▶ **Records**:

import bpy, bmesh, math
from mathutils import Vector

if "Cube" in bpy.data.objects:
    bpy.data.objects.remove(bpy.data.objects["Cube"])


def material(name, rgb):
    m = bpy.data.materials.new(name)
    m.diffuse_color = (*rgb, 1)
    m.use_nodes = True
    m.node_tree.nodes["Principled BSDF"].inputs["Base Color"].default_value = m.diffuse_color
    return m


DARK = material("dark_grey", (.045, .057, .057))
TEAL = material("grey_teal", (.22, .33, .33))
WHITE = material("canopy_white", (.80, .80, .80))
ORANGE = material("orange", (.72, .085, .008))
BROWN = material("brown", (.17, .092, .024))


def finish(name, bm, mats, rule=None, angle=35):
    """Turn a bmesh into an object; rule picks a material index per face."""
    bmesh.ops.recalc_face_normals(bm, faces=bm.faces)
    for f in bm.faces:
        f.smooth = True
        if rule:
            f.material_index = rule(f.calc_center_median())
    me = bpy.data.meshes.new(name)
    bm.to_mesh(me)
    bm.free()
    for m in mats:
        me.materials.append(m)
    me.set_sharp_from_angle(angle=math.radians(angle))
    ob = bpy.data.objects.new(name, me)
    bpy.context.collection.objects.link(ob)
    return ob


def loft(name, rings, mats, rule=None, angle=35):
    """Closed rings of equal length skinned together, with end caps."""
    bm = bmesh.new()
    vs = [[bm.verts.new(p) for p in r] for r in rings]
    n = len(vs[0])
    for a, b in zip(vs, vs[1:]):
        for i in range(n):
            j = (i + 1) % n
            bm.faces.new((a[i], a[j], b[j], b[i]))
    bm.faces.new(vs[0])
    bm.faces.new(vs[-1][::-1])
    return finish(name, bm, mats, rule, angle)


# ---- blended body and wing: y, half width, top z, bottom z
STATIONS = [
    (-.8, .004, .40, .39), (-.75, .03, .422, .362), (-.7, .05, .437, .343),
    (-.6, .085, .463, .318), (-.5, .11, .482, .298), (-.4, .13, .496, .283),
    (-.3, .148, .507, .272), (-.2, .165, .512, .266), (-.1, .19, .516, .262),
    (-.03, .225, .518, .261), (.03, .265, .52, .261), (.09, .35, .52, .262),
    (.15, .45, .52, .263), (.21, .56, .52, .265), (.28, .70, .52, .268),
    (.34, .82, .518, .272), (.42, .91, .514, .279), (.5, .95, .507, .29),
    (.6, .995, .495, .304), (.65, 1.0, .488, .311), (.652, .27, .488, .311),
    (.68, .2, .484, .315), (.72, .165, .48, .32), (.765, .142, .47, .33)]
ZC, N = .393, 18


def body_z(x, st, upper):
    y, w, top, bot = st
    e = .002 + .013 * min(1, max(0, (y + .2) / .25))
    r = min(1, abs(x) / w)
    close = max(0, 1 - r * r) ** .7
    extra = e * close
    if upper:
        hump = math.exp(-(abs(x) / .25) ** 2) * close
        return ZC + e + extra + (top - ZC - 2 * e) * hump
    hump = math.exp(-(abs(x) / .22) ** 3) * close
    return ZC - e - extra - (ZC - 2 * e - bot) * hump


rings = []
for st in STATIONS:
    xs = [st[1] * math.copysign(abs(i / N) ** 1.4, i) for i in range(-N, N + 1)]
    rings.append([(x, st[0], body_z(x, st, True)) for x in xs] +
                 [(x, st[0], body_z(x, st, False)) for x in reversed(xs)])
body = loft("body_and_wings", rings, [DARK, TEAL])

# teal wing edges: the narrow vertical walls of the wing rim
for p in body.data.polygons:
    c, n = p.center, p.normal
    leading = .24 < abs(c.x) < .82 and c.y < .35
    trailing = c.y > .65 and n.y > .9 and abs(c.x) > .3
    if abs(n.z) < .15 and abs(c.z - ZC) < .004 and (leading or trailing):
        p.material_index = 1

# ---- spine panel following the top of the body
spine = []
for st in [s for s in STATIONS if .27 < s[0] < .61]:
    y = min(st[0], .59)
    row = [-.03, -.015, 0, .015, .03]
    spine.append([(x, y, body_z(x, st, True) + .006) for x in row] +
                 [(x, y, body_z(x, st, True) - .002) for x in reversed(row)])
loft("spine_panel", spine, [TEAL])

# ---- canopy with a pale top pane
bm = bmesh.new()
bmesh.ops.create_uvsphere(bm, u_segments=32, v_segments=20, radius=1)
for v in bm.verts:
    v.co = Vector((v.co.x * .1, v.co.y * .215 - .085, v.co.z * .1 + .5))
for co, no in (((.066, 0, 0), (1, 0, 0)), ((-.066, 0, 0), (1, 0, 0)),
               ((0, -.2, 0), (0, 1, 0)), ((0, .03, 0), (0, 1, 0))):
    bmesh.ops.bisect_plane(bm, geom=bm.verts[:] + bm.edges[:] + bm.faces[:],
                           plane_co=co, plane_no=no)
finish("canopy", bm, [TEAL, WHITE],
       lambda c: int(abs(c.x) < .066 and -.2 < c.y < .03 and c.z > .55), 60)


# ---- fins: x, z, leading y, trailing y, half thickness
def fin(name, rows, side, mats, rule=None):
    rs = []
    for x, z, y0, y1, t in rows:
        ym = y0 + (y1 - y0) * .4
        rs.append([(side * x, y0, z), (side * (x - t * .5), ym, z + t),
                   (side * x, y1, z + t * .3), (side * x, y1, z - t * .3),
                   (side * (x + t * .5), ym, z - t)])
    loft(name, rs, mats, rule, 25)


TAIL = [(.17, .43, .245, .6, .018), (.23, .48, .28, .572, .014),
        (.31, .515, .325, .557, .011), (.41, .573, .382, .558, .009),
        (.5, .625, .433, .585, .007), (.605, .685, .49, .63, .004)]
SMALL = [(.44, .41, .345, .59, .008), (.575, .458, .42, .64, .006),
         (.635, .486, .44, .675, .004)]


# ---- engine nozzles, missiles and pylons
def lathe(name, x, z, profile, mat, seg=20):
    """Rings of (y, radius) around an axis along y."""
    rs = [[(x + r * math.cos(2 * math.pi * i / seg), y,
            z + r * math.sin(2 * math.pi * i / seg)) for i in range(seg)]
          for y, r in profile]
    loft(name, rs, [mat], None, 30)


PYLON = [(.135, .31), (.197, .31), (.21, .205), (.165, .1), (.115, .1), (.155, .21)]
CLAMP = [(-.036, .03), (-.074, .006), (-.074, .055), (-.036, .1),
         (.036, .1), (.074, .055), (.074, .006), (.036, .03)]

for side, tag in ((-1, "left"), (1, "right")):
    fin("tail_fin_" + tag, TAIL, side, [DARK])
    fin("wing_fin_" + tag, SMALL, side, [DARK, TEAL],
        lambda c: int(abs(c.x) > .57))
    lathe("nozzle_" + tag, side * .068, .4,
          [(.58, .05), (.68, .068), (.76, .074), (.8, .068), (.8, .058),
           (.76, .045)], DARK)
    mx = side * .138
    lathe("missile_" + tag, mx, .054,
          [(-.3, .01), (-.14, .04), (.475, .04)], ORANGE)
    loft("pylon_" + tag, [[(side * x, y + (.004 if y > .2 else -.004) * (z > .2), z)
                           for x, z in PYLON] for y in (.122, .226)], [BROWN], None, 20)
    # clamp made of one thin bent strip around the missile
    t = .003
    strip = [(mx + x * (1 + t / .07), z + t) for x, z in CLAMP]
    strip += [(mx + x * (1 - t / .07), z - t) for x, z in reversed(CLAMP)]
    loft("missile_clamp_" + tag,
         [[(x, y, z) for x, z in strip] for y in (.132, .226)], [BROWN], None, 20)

▶ **Exercise details**: Show me every line in the data above that includes "mats".

▶ **Reply to the exercise**:
def finish(name, bm, mats, rule=None, angle=35):
    for m in mats:
def loft(name, rings, mats, rule=None, angle=35):
    return finish(name, bm, mats, rule, angle)
def fin(name, rows, side, mats, rule=None):
    loft(name, rs, mats, rule, 25)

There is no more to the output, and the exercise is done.